Exercise instructions >> Give the lines below again exactly, starting with the line that holds "for j in range(N" and going on through the line that holds "x += 0.005 *".

--- START ---

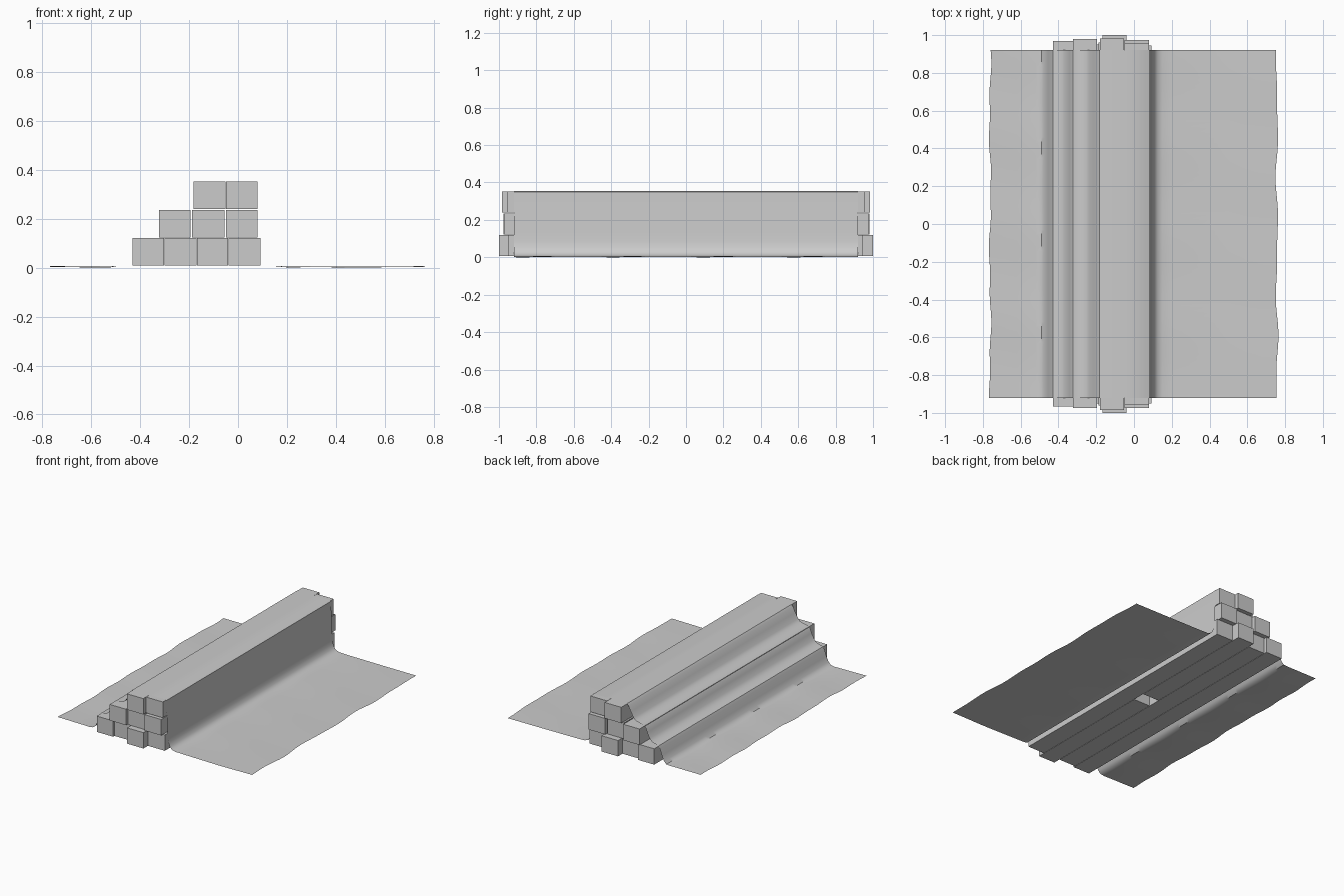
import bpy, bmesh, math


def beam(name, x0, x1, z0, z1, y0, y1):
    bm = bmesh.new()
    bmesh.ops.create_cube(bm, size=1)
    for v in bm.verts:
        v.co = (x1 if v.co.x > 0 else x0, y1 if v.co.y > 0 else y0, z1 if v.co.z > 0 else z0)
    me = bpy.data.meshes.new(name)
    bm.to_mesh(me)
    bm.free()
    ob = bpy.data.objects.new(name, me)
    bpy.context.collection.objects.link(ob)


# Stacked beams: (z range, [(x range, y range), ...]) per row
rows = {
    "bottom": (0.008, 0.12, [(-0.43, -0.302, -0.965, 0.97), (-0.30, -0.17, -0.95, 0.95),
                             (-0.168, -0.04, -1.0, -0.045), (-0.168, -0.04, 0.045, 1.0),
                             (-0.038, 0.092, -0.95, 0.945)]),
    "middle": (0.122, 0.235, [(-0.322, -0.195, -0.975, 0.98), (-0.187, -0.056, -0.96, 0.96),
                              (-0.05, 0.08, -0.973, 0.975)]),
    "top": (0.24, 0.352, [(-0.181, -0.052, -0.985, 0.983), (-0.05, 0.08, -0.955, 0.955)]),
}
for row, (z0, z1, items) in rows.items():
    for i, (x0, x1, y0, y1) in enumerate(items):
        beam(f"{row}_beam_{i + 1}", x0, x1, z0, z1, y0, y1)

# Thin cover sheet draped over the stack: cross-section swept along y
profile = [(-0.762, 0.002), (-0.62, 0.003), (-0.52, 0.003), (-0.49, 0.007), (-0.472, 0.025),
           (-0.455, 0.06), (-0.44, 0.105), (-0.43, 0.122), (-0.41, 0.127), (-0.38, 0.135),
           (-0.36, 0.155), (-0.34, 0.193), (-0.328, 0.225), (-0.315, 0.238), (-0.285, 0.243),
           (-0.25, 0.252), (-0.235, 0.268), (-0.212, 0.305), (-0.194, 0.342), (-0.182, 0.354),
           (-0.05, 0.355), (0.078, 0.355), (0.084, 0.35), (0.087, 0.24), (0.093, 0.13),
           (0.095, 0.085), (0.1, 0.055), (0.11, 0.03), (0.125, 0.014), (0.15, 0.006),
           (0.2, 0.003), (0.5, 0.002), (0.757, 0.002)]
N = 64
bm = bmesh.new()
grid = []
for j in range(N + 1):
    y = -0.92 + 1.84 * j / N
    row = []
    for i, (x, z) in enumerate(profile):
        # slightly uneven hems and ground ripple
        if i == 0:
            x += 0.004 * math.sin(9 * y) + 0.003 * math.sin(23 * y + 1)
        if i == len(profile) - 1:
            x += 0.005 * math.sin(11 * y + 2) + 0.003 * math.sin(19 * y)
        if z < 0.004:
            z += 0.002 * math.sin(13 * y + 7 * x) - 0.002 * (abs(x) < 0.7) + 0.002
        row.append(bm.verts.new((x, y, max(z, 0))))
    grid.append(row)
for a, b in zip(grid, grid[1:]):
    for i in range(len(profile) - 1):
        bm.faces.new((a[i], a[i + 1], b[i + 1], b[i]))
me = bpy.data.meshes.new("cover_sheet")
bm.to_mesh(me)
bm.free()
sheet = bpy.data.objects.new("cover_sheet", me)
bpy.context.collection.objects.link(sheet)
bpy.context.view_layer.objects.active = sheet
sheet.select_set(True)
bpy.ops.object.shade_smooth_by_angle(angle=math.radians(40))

--- END ---

Response to this task >>
for j in range(N + 1):
    y = -0.92 + 1.84 * j / N
    row = []
    for i, (x, z) in enumerate(profile):
        # slightly uneven hems and ground ripple
        if i == 0:
            x += 0.004 * math.sin(9 * y) + 0.003 * math.sin(23 * y + 1)
        if i == len(profile) - 1:
            x += 0.005 * math.sin(11 * y + 2) + 0.003 * math.sin(19 * y)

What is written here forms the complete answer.